Todd Spitzer:

OC Parks


You Can Report Bad or Hostile Drivers

 You don’t have to let careless or belligerent drivers get away with it.  For years the Department of Motor Vehicles has had a program to get bad drivers off the road. Click on this form to open a PDF you can fill out to start the process.

Driver Complaint - thumbIntended primarily to report elderly, blind, or impaired drivers whose conditions have deteriorated to the point they may be a threat to others, this procedure causes the DMV contact the individual to prove they still qualify to be licensed to drive. Increasingly now, bicyclists are using this process to turn in hostile drivers, those who buzz-pass in violation of the 3-Foot Passing law, or make dangerous “right hook” or “left cross” turns which put them in jeopardy.

Rude, careless, and hostile often equals assault. Bicyclists are fully franchised users of the road. Motorists must respect your space, pass only when safe to do so, and at least show you the same courtesy they do other motorists.

Polite honks are one thing; long, drawn out horn use delivered at the last second or while sitting on your wheel is another. It’s pure intimidation, a threat delivered from a 4,000 lb. vehicle– it qualifies as “assault with a deadly weapon.”

The DMV Driver Reevaluation form covers that.

But will it get results? Lawyers familiar with the DMV’s process say it will, eventually. A driver properly identified on the form will be contacted and informed their behavior on the road warrants an interview. The process is as anonymous as the DMV can keep it– your identity should not be revealed but the nature of your complaint will be.

“Acts violent or aggressive while driving,” “Fails to react to traffic signals, other cars, or pedestrians, etc.,”  “Turns in front of other cars [or bicycles].” When you check these boxes and add additional comments on the form you should get a DMV officer’s attention.

And multiple complaints filed on the same driver will have real impact.

The driver’s name is not essential. Contrary to the asterisk on the form, a complete license plate number and vehicle description can trigger the review process. If you post video evidence of hostile or reckless behavior on line, be sure to include a link on the form. That’s another reason to pack a GoPro or Fly6 camera.

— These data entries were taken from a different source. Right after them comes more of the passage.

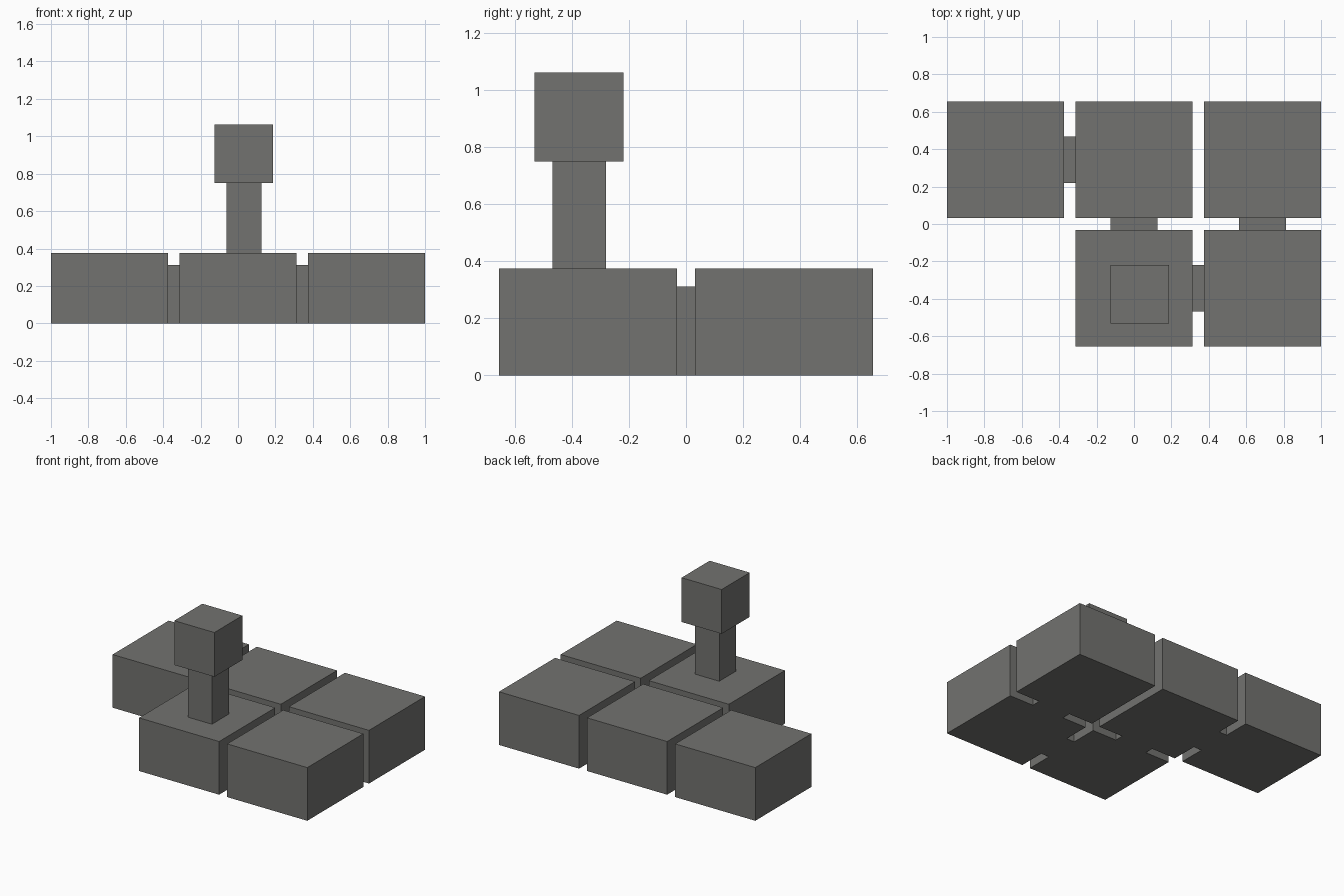
import bpy

cube = bpy.data.objects.get("Cube")
if cube:
    bpy.data.objects.remove(cube, do_unlink=True)

U = 2 / 32  # module size

stone = bpy.data.materials.new("dark_grey_stone")
stone.use_nodes = True
COLOR = (0.17, 0.17, 0.16, 1)
stone.diffuse_color = COLOR
stone.node_tree.nodes["Principled BSDF"].inputs["Base Color"].default_value = COLOR


def box(name, x, y, z, sx, sy, sz):
    """Box centred on x, y with its base at z, in modules."""
    bpy.ops.mesh.primitive_cube_add(size=1, location=(x * U, y * U, (z + sz / 2) * U))
    obj = bpy.context.object
    obj.name = name
    obj.scale = (sx * U, sy * U, sz * U)
    bpy.ops.object.transform_apply(location=False, rotation=False, scale=True)
    obj.data.materials.append(stone)
    return obj


ROOM, GAP, HEIGHT = 10, 1, 6
PITCH = ROOM + GAP
COL = {"left": PITCH, "middle": 0, "right": -PITCH}
ROW = {"front": -PITCH / 2, "back": PITCH / 2}

# Room blocks, with the front right corner left open
for row, y in ROW.items():
    for col, x in COL.items():
        if (row, col) != ("front", "right"):
            box(f"{row}_{col}_room", x, y, 0, ROOM, ROOM, HEIGHT)

# Low passages joining neighbouring rooms
box("back_right_passage", -PITCH / 2, ROW["back"], 0, GAP, 4, 5)
box("front_left_passage", PITCH / 2, ROW["front"], 0, GAP, 4, 5)
for col in ("middle", "left"):
    box(f"{col}_passage", COL[col], 0, 0, 4, GAP, 5)

# Tower on the front middle room
TOWER_X, TOWER_Y = 0.5, -6
box("tower_shaft", TOWER_X, TOWER_Y, HEIGHT, 3, 3, 6)
box("tower_head", TOWER_X, TOWER_Y, HEIGHT + 6, 5, 5, 5)
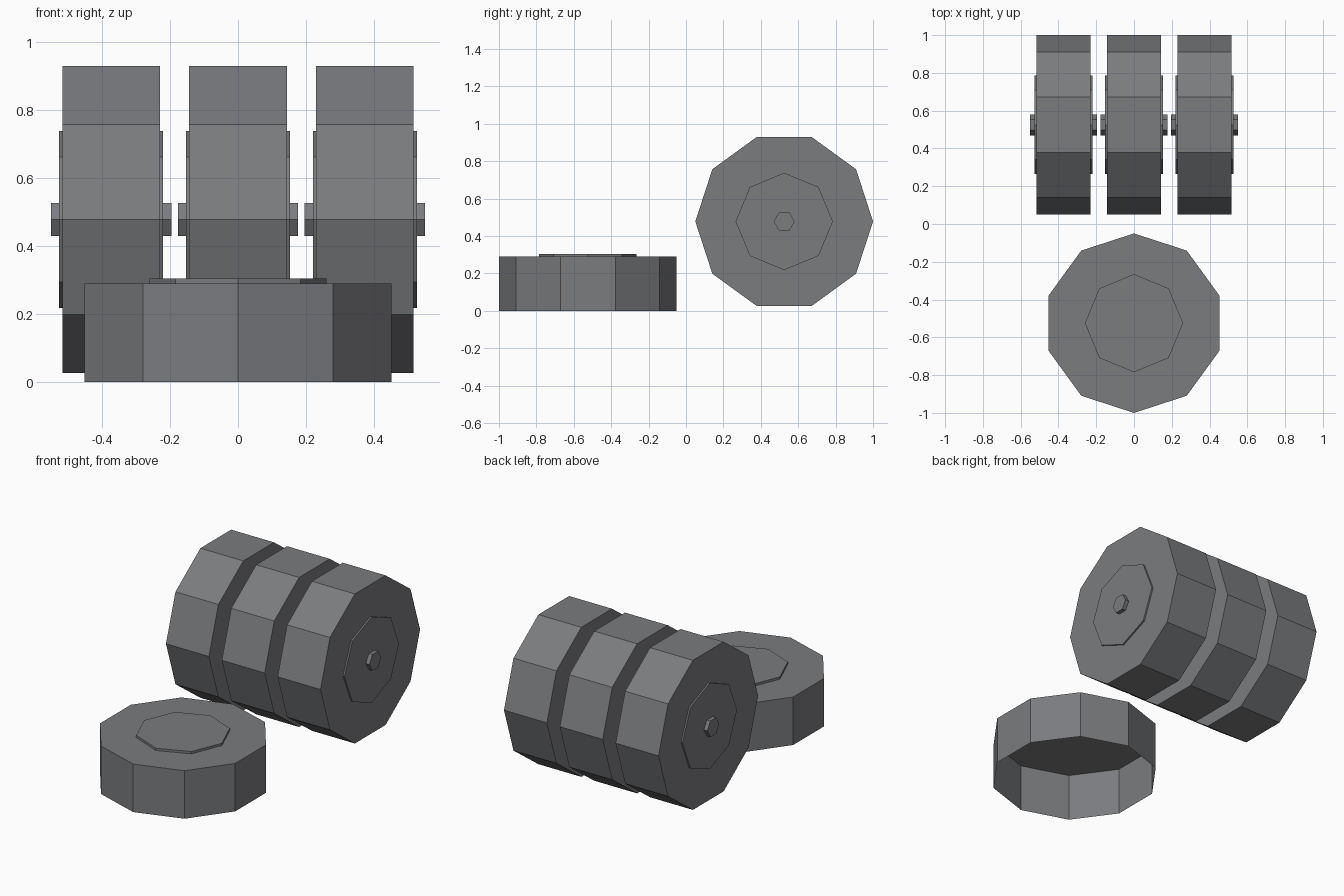
import bpy, bmesh
from math import cos, sin, tau

if "Cube" in bpy.data.objects:
    bpy.data.objects.remove(bpy.data.objects["Cube"])

# dark grey rubber
rubber = bpy.data.materials.new("dark_rubber")
rubber.diffuse_color = (0.195, 0.2, 0.21, 1)
rubber.use_nodes = True
rubber.node_tree.nodes["Principled BSDF"].inputs["Base Color"].default_value = rubber.diffuse_color


def prism(name, sides, r, lo, hi, centre, axis, bottom=True):
    """Low-poly disc with a corner on the y axis, running lo..hi along axis."""
    def ring(h):
        pts = []
        for i in range(sides):
            u, v = r * cos(tau * i / sides), r * sin(tau * i / sides)
            p = (h, u, v) if axis == 'x' else (v, u, h)
            pts.append(bm.verts.new([a + b for a, b in zip(p, centre)]))
        return pts

    bm = bmesh.new()
    a, b = ring(lo), ring(hi)
    for i in range(sides):
        j = (i + 1) % sides
        bm.faces.new((a[i], a[j], b[j], b[i]))
    bm.faces.new(b)
    if bottom:
        bm.faces.new(a[::-1])
    bmesh.ops.recalc_face_normals(bm, faces=bm.faces)
    # make sure the open shell faces outwards
    bm.faces.ensure_lookup_table()
    f = bm.faces[sides]
    if f.normal[0 if axis == 'x' else 2] < 0:
        bmesh.ops.reverse_faces(bm, faces=bm.faces)
    mesh = bpy.data.meshes.new(name)
    bm.to_mesh(mesh)
    bm.free()
    mesh.materials.append(rubber)
    ob = bpy.data.objects.new(name, mesh)
    bpy.context.collection.objects.link(ob)
    return ob


# three upright wheels in a row: tyre, hub plate and axle stub
for side, x in (("left", -0.373), ("middle", 0), ("right", 0.373)):
    c = (x, 0.525, 0.478)
    prism(side + "_tyre", 10, 0.475, -0.1435, 0.1435, c, 'x')
    prism(side + "_hub", 8, 0.26, -0.153, 0.153, c, 'x')
    prism(side + "_axle", 6, 0.056, -0.177, 0.177, c, 'x')

# loose wheel cover lying flat, hollow underneath, with a raised cap
c = (0, -0.525, 0)
prism("flat_cover", 10, 0.475, 0, 0.29, c, 'z', bottom=False)
prism("flat_cover_cap", 8, 0.26, 0.29, 0.304, c, 'z', bottom=False)
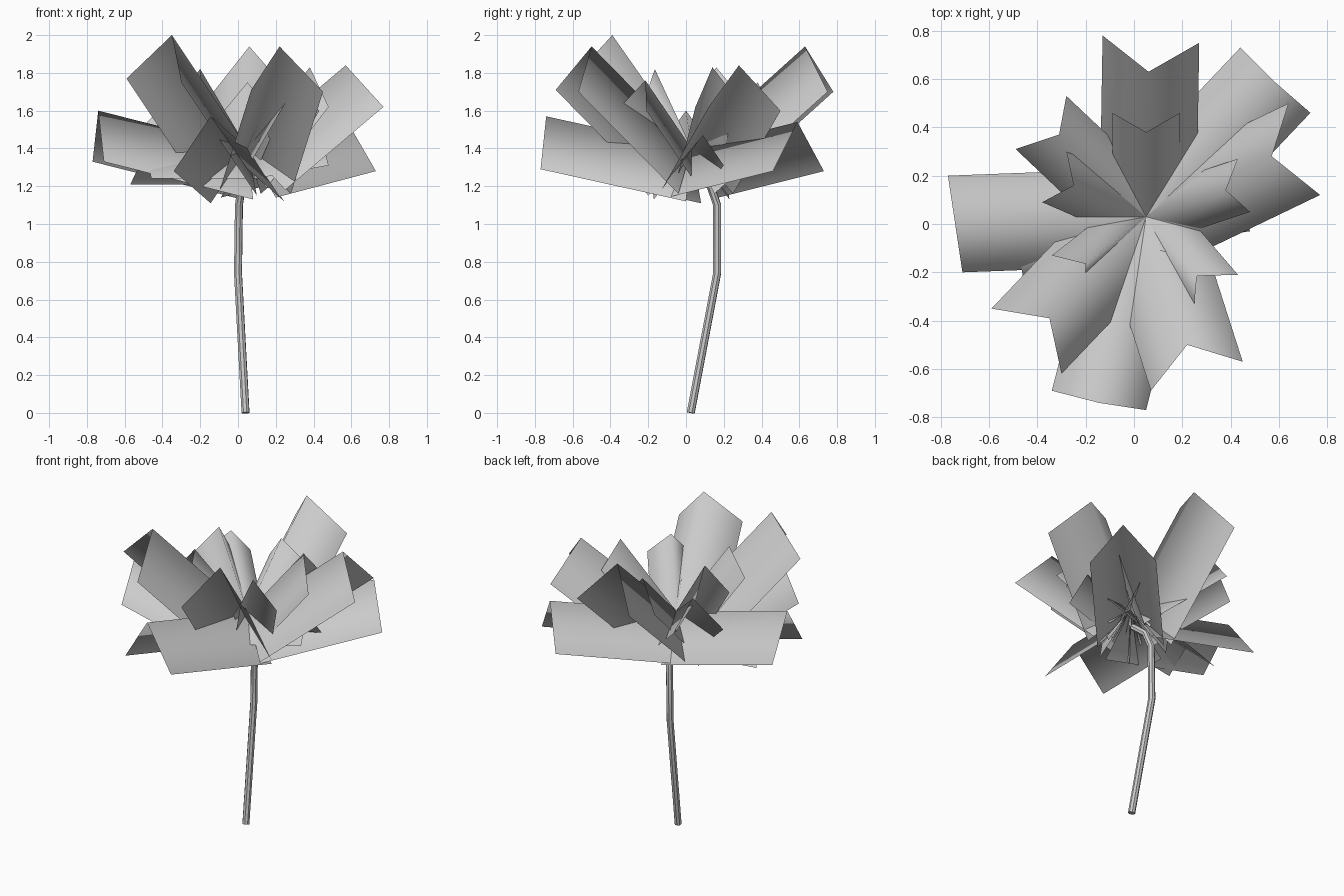
import bpy
from mathutils import Vector

if "Cube" in bpy.data.objects:
    bpy.data.objects.remove(bpy.data.objects["Cube"])

HUB = Vector((0.05, 0.03, 1.40))   # all petal ridges start here


def petal(name, ridge, side_a, side_b):
    """Sheet folded along a ridge, swept from the hub to its outer end."""
    tips = [Vector(side_a), Vector(ridge), Vector(side_b)]
    back = HUB - tips[1]
    verts = tips + [p + back for p in tips]
    mesh = bpy.data.meshes.new(name)
    mesh.from_pydata(verts, [], [(0, 1, 4, 3), (1, 2, 5, 4)])
    mesh.polygons.foreach_set("use_smooth", [True] * 2)
    bpy.context.collection.objects.link(bpy.data.objects.new(name, mesh))


# Large petals: ridge end, then the two side ends
large = [
    ((.06, .63, 1.94), (-.13, .78, 1.70), (.27, .75, 1.70)),
    ((.57, .28, 1.84), (.64, .50, 1.60), (.77, .12, 1.62)),
    ((-.35, -.39, 2.0), (-.30, -.62, 1.75), (-.59, -.35, 1.77)),
    ((.22, -.50, 1.94), (.45, -.57, 1.70), (.07, -.69, 1.71)),
]
# Low spreading petals
low = [
    ((.58, .59, 1.54), (.44, .73, 1.28), (.73, .46, 1.28)),
    ((-.145, -.74, 1.57), (.05, -.77, 1.29), (-.34, -.69, 1.28)),
    ((-.74, 0, 1.60), (-.71, -.20, 1.33), (-.77, .20, 1.33)),
    ((-.48, -.07, 1.40), (-.46, -.22, 1.24), (-.57, .08, 1.21)),
    ((.44, .09, 1.47), (.47, .20, 1.31), (.48, -.03, 1.31)),
]
# Inner petals
inner = [
    ((-.31, .37, 1.71), (-.49, .31, 1.53), (-.28, .53, 1.53)),
    ((.26, -.215, 1.76), (.43, -.21, 1.60), (.25, -.33, 1.64)),
    ((.38, .14, 1.83), (.43, .27, 1.66), (.48, .05, 1.62)),
    ((-.25, .16, 1.83), (-.38, .09, 1.66), (-.28, .30, 1.66)),
    ((-.20, -.165, 1.82), (-.20, -.22, 1.66), (-.34, -.13, 1.66)),
    ((.05, .38, 1.75), (-.09, .46, 1.58), (.19, .46, 1.58)),
    ((.11, -.11, 1.54), (.17, -.13, 1.45), (.07, -.15, 1.45)),
]
for kind, group in (("large", large), ("low", low), ("inner", inner)):
    for i, ends in enumerate(group):
        petal(f"{kind}_petal_{i + 1}", *ends)

# Bent stem
path = [(.04, .025, 0), (0, .165, .74), (.005, .165, 1.1),
        (.02, .13, 1.2), (.05, .05, 1.27)]
curve = bpy.data.curves.new("stem", 'CURVE')
curve.dimensions = '3D'
curve.bevel_depth = 0.022
curve.bevel_resolution = 2
curve.use_fill_caps = True
line = curve.splines.new('POLY')
line.points.add(len(path) - 1)
for point, co in zip(line.points, path):
    point.co = (*co, 1)
stem = bpy.data.objects.new("stem", curve)
bpy.context.collection.objects.link(stem)
bpy.context.view_layer.objects.active = stem
stem.select_set(True)
bpy.ops.object.convert(target='MESH')
bpy.ops.object.shade_smooth_by_angle()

The California Association of Bicycle Organizations and committees within Caltrans are examining the form and reporting process to make it more responsive to pedestrians and bicyclists. We’ll update this column as news becomes available.